Each cylinder represents the local fiber direction. Cardiac fiber orientations are rather complex, but this is an approximation of the main direction as it changes across the cardiac cycle.
Measurement of Cardiac Motion
This study focuses on motion estimation of cardiac tissue. What is interesting about this method, in my opinion, is the length scale of the motion involved; we used rats--so everything is tiny. These type of analysis is important because many promising cures for heart disease are tested in rats, and being able to see what happens can bring key clues about how these cures perform. The publication associated with this project can be found here.
This image shows how different parts of the left ventricle move from diastole to systole.
Length Scale Comparison
Here's the image above at about the same scale as a US quarter.
Measurement of Vascular Motion
Changes in vein stiffness are associated to problems in fistulas for dialysis. The gist of this study was to be able to measure deformation in veins subjected to a controlled load. By knowing the load and the amount of motion, we can estimate the relative stiffness of the tissue. Details about this project can be found here.
Samples, Images, and Models
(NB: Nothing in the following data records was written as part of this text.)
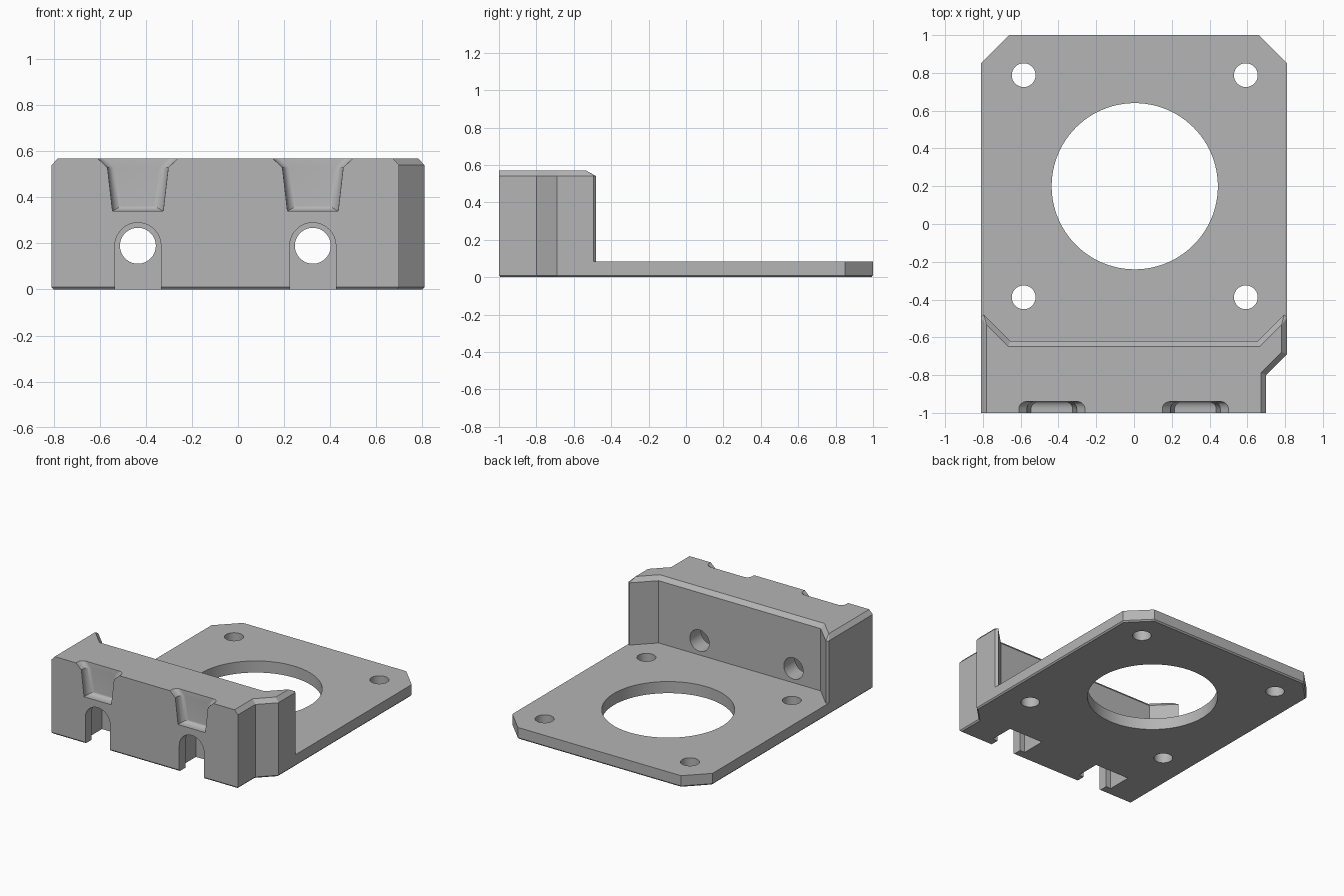
import bpy, bmesh, math
from mathutils import Vector

if "Cube" in bpy.data.objects:
    bpy.data.objects.remove(bpy.data.objects["Cube"])

grey = bpy.data.materials.new("plain grey")
grey.diffuse_color = (0.46, 0.46, 0.46, 1)
grey.use_nodes = True
grey.node_tree.nodes["Principled BSDF"].inputs["Base Color"].default_value = grey.diffuse_color


def loft(name, rings):
    """Solid skinned through rings of equal point count, capped at both ends."""
    bm = bmesh.new()
    loops = [[bm.verts.new(p) for p in ring] for ring in rings]
    n = len(loops[0])
    for a, b in zip(loops, loops[1:]):
        for i in range(n):
            j = (i + 1) % n
            bm.faces.new((a[i], a[j], b[j], b[i]))
    bm.faces.new(loops[0])
    bm.faces.new(loops[-1])
    bmesh.ops.recalc_face_normals(bm, faces=bm.faces)
    mesh = bpy.data.meshes.new(name)
    bm.to_mesh(mesh)
    bm.free()
    ob = bpy.data.objects.new(name, mesh)
    bpy.context.collection.objects.link(ob)
    return ob


def inset(pts, dists):
    """Offset each edge of a counter-clockwise outline inward by its own distance."""
    out, n = [], len(pts)
    for i in range(n):
        p0, p, p1 = (Vector(pts[k % n]) for k in (i - 1, i, i + 1))
        u, v = (p - p0).normalized(), (p1 - p).normalized()
        a, b = dists[i - 1], dists[i]
        na, nb = Vector((-u.y, u.x)), Vector((-v.y, v.x))
        det = na.x * nb.y - na.y * nb.x
        out.append((p.x + (a * nb.y - b * na.y) / det,
                    p.y + (b * na.x - a * nb.x) / det))
    return out


def at_z(pts, z):
    return [(x, y, z) for x, y in pts]


def at_y(pts, y):
    return [(x, y, z) for x, z in pts]


def circle(cx, cy, r, n=64):
    return [(cx + r * math.cos(2 * math.pi * i / n),
             cy + r * math.sin(2 * math.pi * i / n)) for i in range(n)]


def arch(cx, cz, r, n=32):
    """Slot profile with a round top, open through the underside."""
    top = [(cx + r * math.cos(math.pi * i / n), cz + r * math.sin(math.pi * i / n))
           for i in range(n + 1)]
    return [(cx + r, -0.05)] + top + [(cx - r, -0.05)]


def combine(target, tool, op):
    m = target.modifiers.new(op, 'BOOLEAN')
    m.operation, m.solver, m.object = op, 'EXACT', tool
    bpy.context.view_layer.objects.active = target
    bpy.ops.object.modifier_apply(modifier=m.name)
    bpy.data.objects.remove(tool)


# Base plate with clipped corners, a front notch and a fine bottom chamfer
plate = [(-0.81, -1), (0.70, -1), (0.70, -0.80), (0.81, -0.69), (0.81, 0.85),
         (0.66, 1), (-0.66, 1), (-0.81, 0.85)]
bracket = loft("motor_bracket", [at_z(inset(plate, [0.009] * 8), 0),
                                 at_z(plate, 0.01), at_z(plate, 0.085)])
bracket.data.materials.append(grey)

# Upright block with flared back corners and chamfered top (front edge stays sharp)
block = [(-0.81, -1), (0.70, -1), (0.70, -0.80), (0.81, -0.69), (0.81, -0.495),
         (0.795, -0.48), (0.655, -0.62), (-0.655, -0.62), (-0.795, -0.48), (-0.81, -0.495)]
c = 0.028
top = inset(block, [0, c, c, c, 0.048, c, c, c, 0.048, c])
upright = loft("upright", [at_z(block, 0.04), at_z(block, 0.54), at_z(top, 0.57)])
upright.data.materials.append(grey)
combine(bracket, upright, 'UNION')

# Shaft opening and four screw holes in the plate
for x, y, r in [(0.004, 0.2, 0.44)] + [(0.004 + sx * 0.588, y, 0.063)
                                       for sx in (-1, 1) for y in (-0.388, 0.788)]:
    ring = circle(x, y, r, 96 if r > 0.1 else 48)
    combine(bracket, loft("hole_cutter", [at_z(ring, -0.1), at_z(ring, 0.2)]), 'DIFFERENCE')


def pocket(cx, d):
    """Flared pocket profile, shrunk by d."""
    half = [(0.11, 0.34 + 0.6 * d), (0.132, 0.53), (0.175, 0.57), (0.23, 0.62)]
    right = [(cx + w - d, z) for w, z in half]
    left = [(cx - w + d, z) for w, z in reversed(half)]
    return right + left


for cx in (-0.435, 0.325):
    # Screw slot, wider nut slot behind it, and the through hole
    for prof, y0, y1 in [(arch(cx, 0.19, 0.10), -1.1, -0.90),
                         (arch(cx, 0.19, 0.14), -0.93, -0.75),
                         (circle(cx, 0.19, 0.078), -0.80, -0.5)]:
        combine(bracket, loft("slot_cutter", [at_y(prof, y0), at_y(prof, y1)]), 'DIFFERENCE')
    # Flared pocket with rounded inner corners at the top of the front face
    rings = [at_y(pocket(cx, 0), -1.05)]
    for i in range(9):
        t = math.radians(90 * i / 8)
        rings.append(at_y(pocket(cx, 0.04 * (1 - math.cos(t))), -1 + 0.02 + 0.04 * math.sin(t)))
    combine(bracket, loft("pocket_cutter", rings), 'DIFFERENCE')

bpy.ops.object.select_all(action='DESELECT')
bracket.select_set(True)
bpy.context.view_layer.objects.active = bracket
bpy.ops.object.shade_smooth_by_angle(angle=math.radians(25))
The sample above was imaged using a CT scanner while being pressurized across different loads. We used images to calculate the mount of motion resulting from loading. Then, we constructed a model of the vein, and used it to "guess" its relative stiffness across the same loads used in read life--If the guess of stiffness was too low, then motion was too high (and viceversa). In actuality, we used numerical optimization to get at the best estimate of stiffness.
CT Scans at Different Pressures
CT scans produce 3D images, which allows us to see the vein from different perspectives. In this axial image, we can see how pressure moves the walls of the vein radially.
This is the specimen after optimization. The best stiffness values resulted in simulated motion that was similar to what we observed using the images.